=== PROBLEM ===
Restate the data below word for word, omitting pictures.

[Dataset entries]
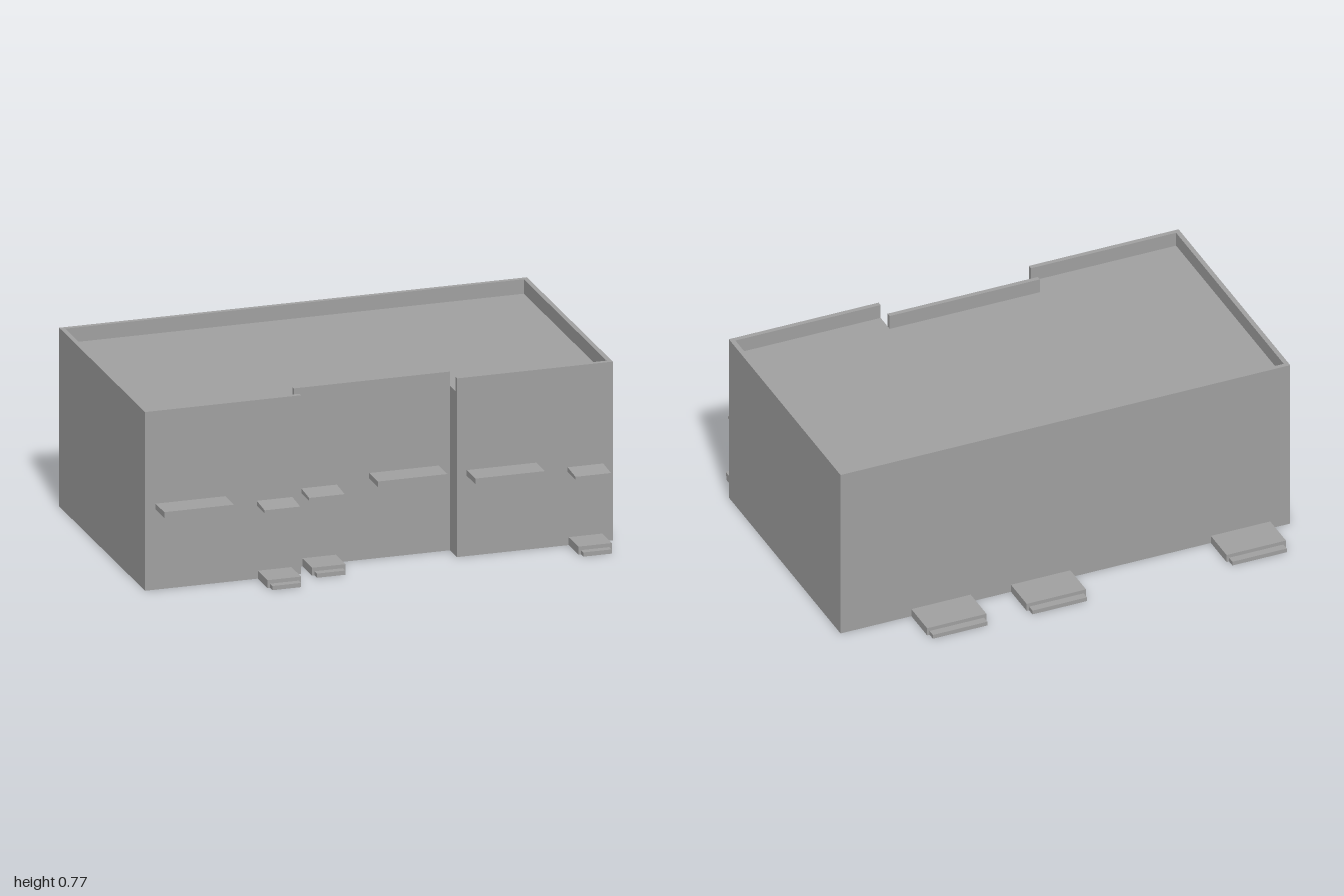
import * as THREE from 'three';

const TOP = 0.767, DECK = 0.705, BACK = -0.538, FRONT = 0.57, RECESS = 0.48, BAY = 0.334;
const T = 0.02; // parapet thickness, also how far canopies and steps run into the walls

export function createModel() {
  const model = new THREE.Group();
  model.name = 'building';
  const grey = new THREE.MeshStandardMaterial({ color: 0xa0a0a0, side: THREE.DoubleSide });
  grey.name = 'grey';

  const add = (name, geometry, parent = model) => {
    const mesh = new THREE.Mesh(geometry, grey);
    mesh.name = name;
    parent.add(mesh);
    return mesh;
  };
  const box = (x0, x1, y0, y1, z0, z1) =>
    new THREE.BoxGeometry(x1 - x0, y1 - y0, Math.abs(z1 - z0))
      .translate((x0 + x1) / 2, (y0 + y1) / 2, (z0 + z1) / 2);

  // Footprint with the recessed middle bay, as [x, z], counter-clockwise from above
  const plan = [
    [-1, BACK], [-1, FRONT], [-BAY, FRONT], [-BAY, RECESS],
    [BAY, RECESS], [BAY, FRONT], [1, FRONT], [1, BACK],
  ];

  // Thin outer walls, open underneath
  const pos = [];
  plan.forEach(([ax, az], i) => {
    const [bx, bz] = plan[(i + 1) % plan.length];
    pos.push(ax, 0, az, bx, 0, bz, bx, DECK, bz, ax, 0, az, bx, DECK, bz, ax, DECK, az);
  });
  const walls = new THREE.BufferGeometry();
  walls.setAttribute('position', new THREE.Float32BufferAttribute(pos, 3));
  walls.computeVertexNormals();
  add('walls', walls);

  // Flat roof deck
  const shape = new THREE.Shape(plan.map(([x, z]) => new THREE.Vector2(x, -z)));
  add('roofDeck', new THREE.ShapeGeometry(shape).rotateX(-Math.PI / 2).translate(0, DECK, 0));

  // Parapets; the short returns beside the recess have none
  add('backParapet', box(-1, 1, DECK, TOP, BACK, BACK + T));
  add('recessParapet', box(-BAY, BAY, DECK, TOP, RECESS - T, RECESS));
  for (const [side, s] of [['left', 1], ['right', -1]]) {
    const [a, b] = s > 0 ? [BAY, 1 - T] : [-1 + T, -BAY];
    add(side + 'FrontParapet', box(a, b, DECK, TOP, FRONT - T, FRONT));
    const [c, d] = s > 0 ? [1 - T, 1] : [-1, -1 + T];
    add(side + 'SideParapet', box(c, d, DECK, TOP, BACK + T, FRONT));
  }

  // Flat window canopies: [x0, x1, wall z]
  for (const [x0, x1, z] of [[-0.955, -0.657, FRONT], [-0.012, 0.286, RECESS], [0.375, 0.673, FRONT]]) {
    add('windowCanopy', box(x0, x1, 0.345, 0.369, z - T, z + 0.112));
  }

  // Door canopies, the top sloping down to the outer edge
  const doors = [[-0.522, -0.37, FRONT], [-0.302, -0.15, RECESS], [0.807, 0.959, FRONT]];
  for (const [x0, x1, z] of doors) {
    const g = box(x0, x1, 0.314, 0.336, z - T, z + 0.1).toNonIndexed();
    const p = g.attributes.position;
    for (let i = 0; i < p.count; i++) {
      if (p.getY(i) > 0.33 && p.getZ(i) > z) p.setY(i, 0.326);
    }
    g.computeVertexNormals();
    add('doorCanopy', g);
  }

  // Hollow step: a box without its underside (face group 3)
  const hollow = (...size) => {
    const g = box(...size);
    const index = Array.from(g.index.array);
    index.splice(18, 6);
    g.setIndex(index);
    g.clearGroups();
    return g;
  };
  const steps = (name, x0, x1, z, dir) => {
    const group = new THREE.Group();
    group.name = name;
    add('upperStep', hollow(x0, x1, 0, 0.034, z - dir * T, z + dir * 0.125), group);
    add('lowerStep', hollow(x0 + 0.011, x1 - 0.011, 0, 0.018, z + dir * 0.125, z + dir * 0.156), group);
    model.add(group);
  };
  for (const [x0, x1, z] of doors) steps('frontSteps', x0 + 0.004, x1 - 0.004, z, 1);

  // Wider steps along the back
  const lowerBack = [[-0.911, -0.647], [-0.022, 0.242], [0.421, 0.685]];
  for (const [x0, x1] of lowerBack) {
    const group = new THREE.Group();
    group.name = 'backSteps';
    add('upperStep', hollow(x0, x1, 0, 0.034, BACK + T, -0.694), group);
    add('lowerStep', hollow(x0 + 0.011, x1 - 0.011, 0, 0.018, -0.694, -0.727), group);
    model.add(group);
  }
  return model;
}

=== COMPLETED EXERCISE ===
import * as THREE from 'three';

const TOP = 0.767, DECK = 0.705, BACK = -0.538, FRONT = 0.57, RECESS = 0.48, BAY = 0.334;
const T = 0.02; // parapet thickness, also how far canopies and steps run into the walls

export function createModel() {
  const model = new THREE.Group();
  model.name = 'building';
  const grey = new THREE.MeshStandardMaterial({ color: 0xa0a0a0, side: THREE.DoubleSide });
  grey.name = 'grey';

  const add = (name, geometry, parent = model) => {
    const mesh = new THREE.Mesh(geometry, grey);
    mesh.name = name;
    parent.add(mesh);
    return mesh;
  };
  const box = (x0, x1, y0, y1, z0, z1) =>
    new THREE.BoxGeometry(x1 - x0, y1 - y0, Math.abs(z1 - z0))
      .translate((x0 + x1) / 2, (y0 + y1) / 2, (z0 + z1) / 2);

  // Footprint with the recessed middle bay, as [x, z], counter-clockwise from above
  const plan = [
    [-1, BACK], [-1, FRONT], [-BAY, FRONT], [-BAY, RECESS],
    [BAY, RECESS], [BAY, FRONT], [1, FRONT], [1, BACK],
  ];

  // Thin outer walls, open underneath
  const pos = [];
  plan.forEach(([ax, az], i) => {
    const [bx, bz] = plan[(i + 1) % plan.length];
    pos.push(ax, 0, az, bx, 0, bz, bx, DECK, bz, ax, 0, az, bx, DECK, bz, ax, DECK, az);
  });
  const walls = new THREE.BufferGeometry();
  walls.setAttribute('position', new THREE.Float32BufferAttribute(pos, 3));
  walls.computeVertexNormals();
  add('walls', walls);

  // Flat roof deck
  const shape = new THREE.Shape(plan.map(([x, z]) => new THREE.Vector2(x, -z)));
  add('roofDeck', new THREE.ShapeGeometry(shape).rotateX(-Math.PI / 2).translate(0, DECK, 0));

  // Parapets; the short returns beside the recess have none
  add('backParapet', box(-1, 1, DECK, TOP, BACK, BACK + T));
  add('recessParapet', box(-BAY, BAY, DECK, TOP, RECESS - T, RECESS));
  for (const [side, s] of [['left', 1], ['right', -1]]) {
    const [a, b] = s > 0 ? [BAY, 1 - T] : [-1 + T, -BAY];
    add(side + 'FrontParapet', box(a, b, DECK, TOP, FRONT - T, FRONT));
    const [c, d] = s > 0 ? [1 - T, 1] : [-1, -1 + T];
    add(side + 'SideParapet', box(c, d, DECK, TOP, BACK + T, FRONT));
  }

  // Flat window canopies: [x0, x1, wall z]
  for (const [x0, x1, z] of [[-0.955, -0.657, FRONT], [-0.012, 0.286, RECESS], [0.375, 0.673, FRONT]]) {
    add('windowCanopy', box(x0, x1, 0.345, 0.369, z - T, z + 0.112));
  }

  // Door canopies, the top sloping down to the outer edge
  const doors = [[-0.522, -0.37, FRONT], [-0.302, -0.15, RECESS], [0.807, 0.959, FRONT]];
  for (const [x0, x1, z] of doors) {
    const g = box(x0, x1, 0.314, 0.336, z - T, z + 0.1).toNonIndexed();
    const p = g.attributes.position;
    for (let i = 0; i < p.count; i++) {
      if (p.getY(i) > 0.33 && p.getZ(i) > z) p.setY(i, 0.326);
    }
    g.computeVertexNormals();
    add('doorCanopy', g);
  }

  // Hollow step: a box without its underside (face group 3)
  const hollow = (...size) => {
    const g = box(...size);
    const index = Array.from(g.index.array);
    index.splice(18, 6);
    g.setIndex(index);
    g.clearGroups();
    return g;
  };
  const steps = (name, x0, x1, z, dir) => {
    const group = new THREE.Group();
    group.name = name;
    add('upperStep', hollow(x0, x1, 0, 0.034, z - dir * T, z + dir * 0.125), group);
    add('lowerStep', hollow(x0 + 0.011, x1 - 0.011, 0, 0.018, z + dir * 0.125, z + dir * 0.156), group);
    model.add(group);
  };
  for (const [x0, x1, z] of doors) steps('frontSteps', x0 + 0.004, x1 - 0.004, z, 1);

  // Wider steps along the back
  const lowerBack = [[-0.911, -0.647], [-0.022, 0.242], [0.421, 0.685]];
  for (const [x0, x1] of lowerBack) {
    const group = new THREE.Group();
    group.name = 'backSteps';
    add('upperStep', hollow(x0, x1, 0, 0.034, BACK + T, -0.694), group);
    add('lowerStep', hollow(x0 + 0.011, x1 - 0.011, 0, 0.018, -0.694, -0.727), group);
    model.add(group);
  }
  return model;
}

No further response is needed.